Saturday, December 10, 2011

Buying a Clinical Information Technology System

Buying a clinical information technology system challenges every organization's senior management team. Unlike other administrative applications that help manage a facility, the clinical information technology system touches directly the lives of patients and the work flow of physicians, nurses, and other clinicians. Careers and entire organizations can be ruined by poor vendor choices and botched implementations (e.g., installation of the software and hardware) and deployments (e.g., introduction of applications to end users). Poorly chosen clinical information technology systems can drive physicians to competitor institutions, impact facility accreditation, and in some cases invite litigation due to unexpected morbidity or mortality.

As frightening as this task is, the best way to be successful is to be humble. Senior executives must accept the fact that full investigation of the features and functionality of clinical information technology systems before purchase is impossible. No individual or committee has the technical expertise and available time to effectively evaluate and fully review the capabilities of a comprehensive clinical information technology system. Therefore, organizations must base their decision to purchase systems on factors that function as surrogates for the usefulness and appropriateness of the systems in its institutions. These may include such items as the source of clinical content included with the system, list of organizations using the system, and perceived ease of use of the application.
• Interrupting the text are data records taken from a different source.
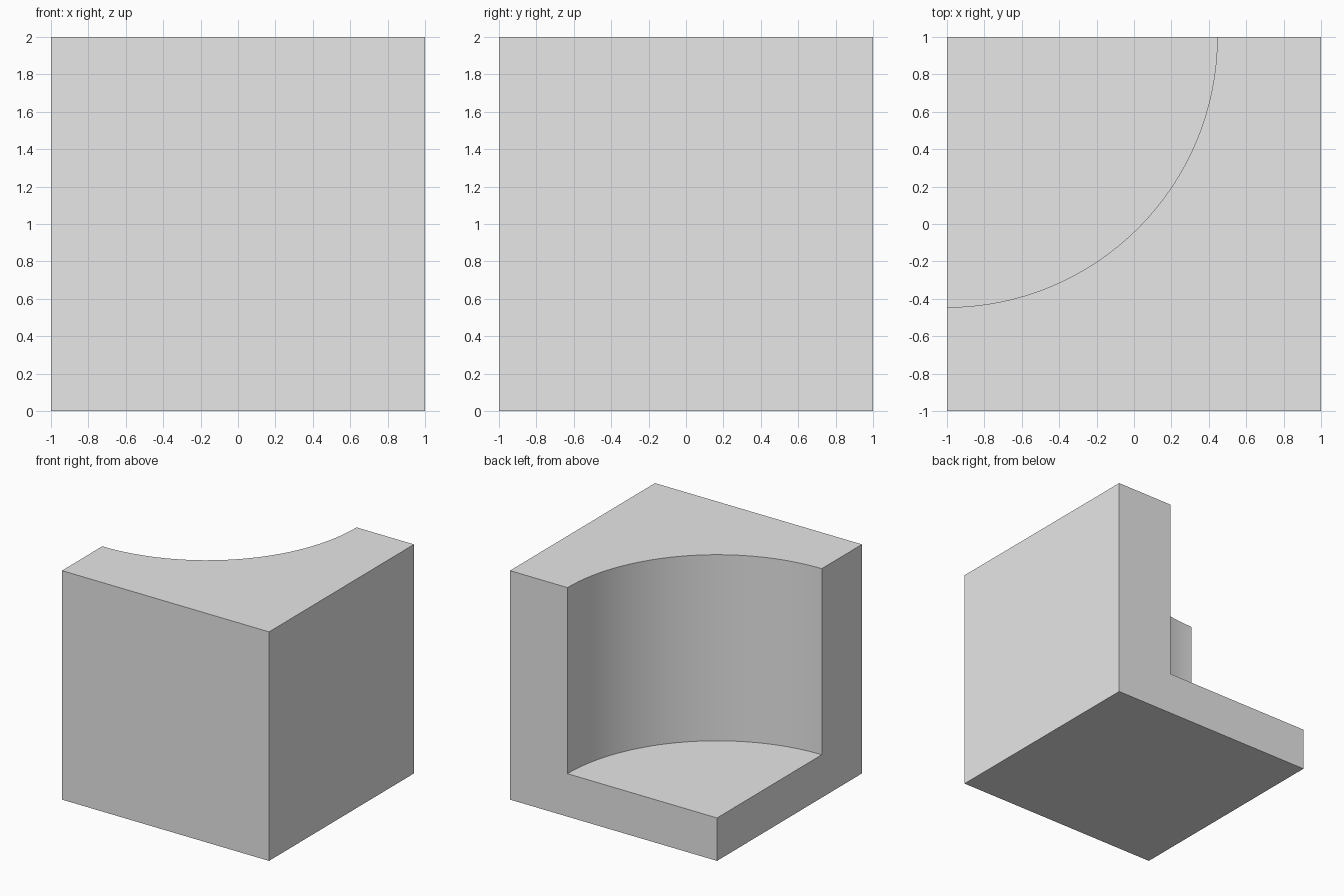
import bpy

SIZE = 2.0
FLOOR = 0.375      # thickness of the base under the pocket
RADIUS = 1.445     # radius of the quarter-round pocket

if "Cube" in bpy.data.objects:
    bpy.data.objects.remove(bpy.data.objects["Cube"], do_unlink=True)

# Single grey material
grey = bpy.data.materials.new("light grey")
grey.use_nodes = True
colour = (0.8, 0.8, 0.8, 1.0)
grey.diffuse_color = colour
for node in grey.node_tree.nodes:
    if node.type == "BSDF_PRINCIPLED":
        node.inputs["Base Color"].default_value = colour

# Solid block standing on the ground
bpy.ops.mesh.primitive_cube_add(size=SIZE, location=(0, 0, SIZE / 2))
block = bpy.context.object
block.name = "corner_block"
block.data.materials.append(grey)

# Cylinder centred on the back corner, reaching down to the floor of the pocket
bpy.ops.mesh.primitive_cylinder_add(
    vertices=128, radius=RADIUS, depth=SIZE,
    location=(-SIZE / 2, SIZE / 2, FLOOR + SIZE / 2))
cutter = bpy.context.object
cutter.name = "pocket_cutter"
cutter.hide_render = True
cutter.data.materials.append(grey)

# Carve the pocket, then discard the cutter
carve = block.modifiers.new("pocket", "BOOLEAN")
carve.operation = "DIFFERENCE"
carve.solver = "EXACT"
carve.object = cutter
bpy.ops.object.select_all(action="DESELECT")
block.select_set(True)
bpy.context.view_layer.objects.active = block
bpy.ops.object.modifier_apply(modifier=carve.name)
bpy.data.objects.remove(cutter, do_unlink=True)

# Smooth curved wall with crisp edges
bpy.ops.object.shade_smooth_by_angle(angle=0.5)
Evaluate Live Systems

Although information technology vendors utilize demonstrations of their software to educate clients about their products, viewing working systems deployed in patient care areas offers the most valuable information. Unfortunately for both vendors and purchasers, the competitiveness of the healthcare information technology marketplace, couple with the complexity of these systems, encourages vendors to showcase software products during demonstrations that are either partially completed or are in beta version.

Therefore, often what is seen in these demonstrations does not accurately represent the features and functionality currently available. It is important to take vendors at their word when they declare that the demonstrated software is representative of features and functionality under development.